● **ACTIVITY**
Skip any image you find and restate the rest of the data word for word.

(Records drawn from a dataset)

---*---

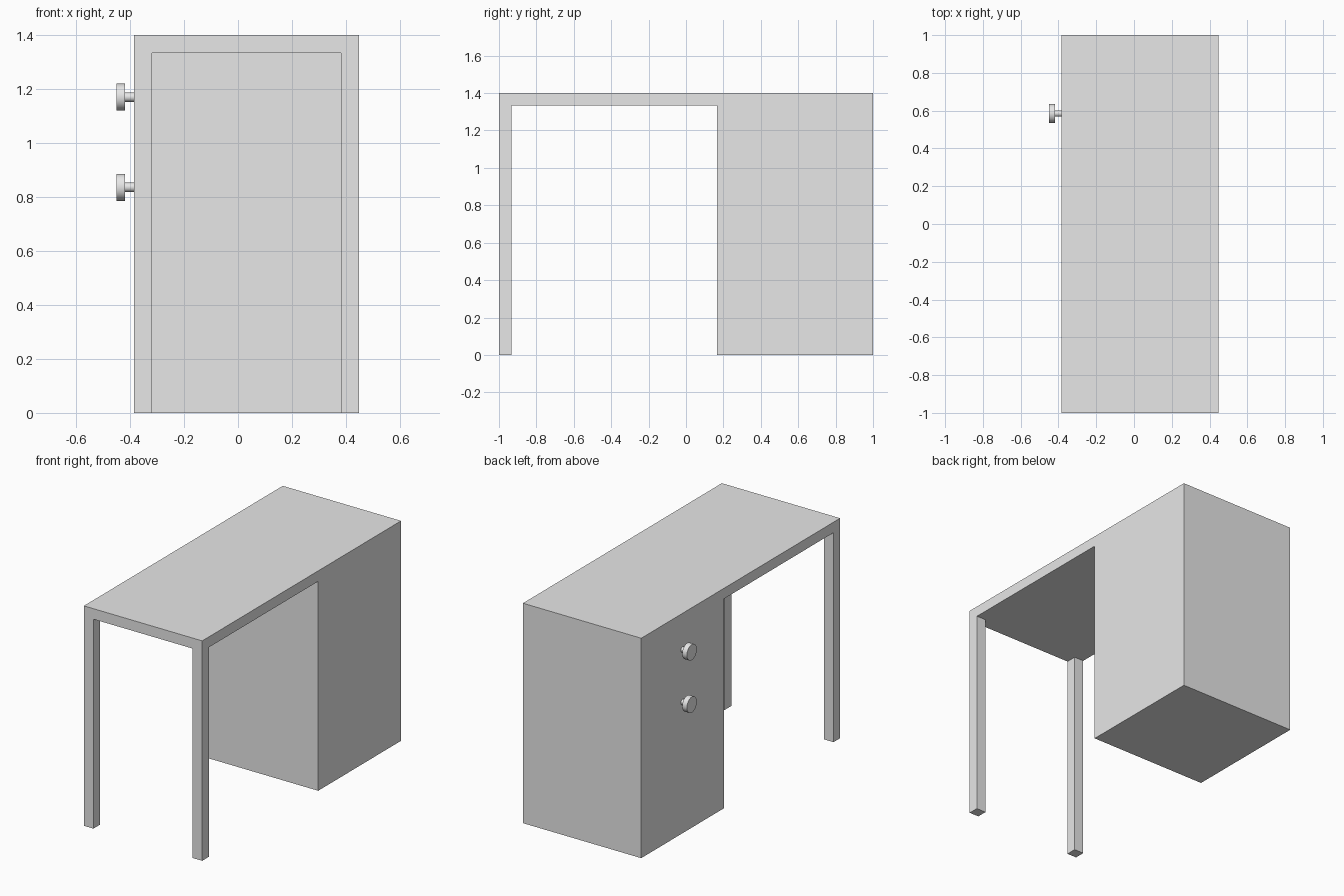
import bpy
import math

if "Cube" in bpy.data.objects:
    bpy.data.objects.remove(bpy.data.objects["Cube"], do_unlink=True)

grey = bpy.data.materials.new("plain grey")
grey.use_nodes = True
grey.diffuse_color = (0.8, 0.8, 0.8, 1)
grey.node_tree.nodes["Principled BSDF"].inputs["Base Color"].default_value = (0.8, 0.8, 0.8, 1)

LEFT, RIGHT = -0.385, 0.448      # sides of the desk body
HEIGHT, THICK = 1.4, 0.067       # overall height, top and leg thickness
CABINET_FRONT = 0.167
KNOB_Y = 0.585


def box(name, low, high):
    """Axis-aligned box between two corners."""
    bpy.ops.mesh.primitive_cube_add(size=1, location=[(a + b) / 2 for a, b in zip(low, high)])
    obj = bpy.context.object
    obj.name = name
    obj.scale = [b - a for a, b in zip(low, high)]
    bpy.ops.object.transform_apply(location=False, rotation=False, scale=True)
    return obj


def disc(name, radius, x0, x1, z):
    """Round bar along x."""
    bpy.ops.mesh.primitive_cylinder_add(
        vertices=32, radius=radius, depth=x1 - x0,
        location=((x0 + x1) / 2, KNOB_Y, z), rotation=(0, math.pi / 2, 0))
    obj = bpy.context.object
    obj.name = name
    obj.data.materials.append(grey)
    bpy.ops.object.shade_smooth_by_angle()


# Desk body: one block, with the knee space and the gap between the legs cut out
desk = box("desk_body", (LEFT, -1, 0), (RIGHT, 1, HEIGHT))
desk.data.materials.append(grey)
under = HEIGHT - THICK
cutters = [
    box("knee_space_cutter", (LEFT - 1, THICK - 1, -1), (RIGHT + 1, CABINET_FRONT, under)),
    box("leg_gap_cutter", (LEFT + THICK, -2, -1), (RIGHT - THICK, CABINET_FRONT, under)),
]
bpy.context.view_layer.objects.active = desk
for cutter in cutters:
    cutter.hide_render = True
    mod = desk.modifiers.new(cutter.name, "BOOLEAN")
    mod.operation = "DIFFERENCE"
    mod.solver = "EXACT"
    mod.object = cutter
    bpy.ops.object.modifier_apply(modifier=mod.name)
    bpy.data.objects.remove(cutter, do_unlink=True)

# Drawer knobs on the side of the cabinet
for label, z in (("upper", 1.17), ("lower", 0.836)):
    disc(label + "_knob_stem", 0.017, -0.42, LEFT + 0.005, z)
    disc(label + "_knob", 0.05, -0.451, -0.418, z)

---*---

● **OUTPUT**
import bpy
import math

if "Cube" in bpy.data.objects:
    bpy.data.objects.remove(bpy.data.objects["Cube"], do_unlink=True)

grey = bpy.data.materials.new("plain grey")
grey.use_nodes = True
grey.diffuse_color = (0.8, 0.8, 0.8, 1)
grey.node_tree.nodes["Principled BSDF"].inputs["Base Color"].default_value = (0.8, 0.8, 0.8, 1)

LEFT, RIGHT = -0.385, 0.448      # sides of the desk body
HEIGHT, THICK = 1.4, 0.067       # overall height, top and leg thickness
CABINET_FRONT = 0.167
KNOB_Y = 0.585


def box(name, low, high):
    """Axis-aligned box between two corners."""
    bpy.ops.mesh.primitive_cube_add(size=1, location=[(a + b) / 2 for a, b in zip(low, high)])
    obj = bpy.context.object
    obj.name = name
    obj.scale = [b - a for a, b in zip(low, high)]
    bpy.ops.object.transform_apply(location=False, rotation=False, scale=True)
    return obj


def disc(name, radius, x0, x1, z):
    """Round bar along x."""
    bpy.ops.mesh.primitive_cylinder_add(
        vertices=32, radius=radius, depth=x1 - x0,
        location=((x0 + x1) / 2, KNOB_Y, z), rotation=(0, math.pi / 2, 0))
    obj = bpy.context.object
    obj.name = name
    obj.data.materials.append(grey)
    bpy.ops.object.shade_smooth_by_angle()


# Desk body: one block, with the knee space and the gap between the legs cut out
desk = box("desk_body", (LEFT, -1, 0), (RIGHT, 1, HEIGHT))
desk.data.materials.append(grey)
under = HEIGHT - THICK
cutters = [
    box("knee_space_cutter", (LEFT - 1, THICK - 1, -1), (RIGHT + 1, CABINET_FRONT, under)),
    box("leg_gap_cutter", (LEFT + THICK, -2, -1), (RIGHT - THICK, CABINET_FRONT, under)),
]
bpy.context.view_layer.objects.active = desk
for cutter in cutters:
    cutter.hide_render = True
    mod = desk.modifiers.new(cutter.name, "BOOLEAN")
    mod.operation = "DIFFERENCE"
    mod.solver = "EXACT"
    mod.object = cutter
    bpy.ops.object.modifier_apply(modifier=mod.name)
    bpy.data.objects.remove(cutter, do_unlink=True)

# Drawer knobs on the side of the cabinet
for label, z in (("upper", 1.17), ("lower", 0.836)):
    disc(label + "_knob_stem", 0.017, -0.42, LEFT + 0.005, z)
    disc(label + "_knob", 0.05, -0.451, -0.418, z)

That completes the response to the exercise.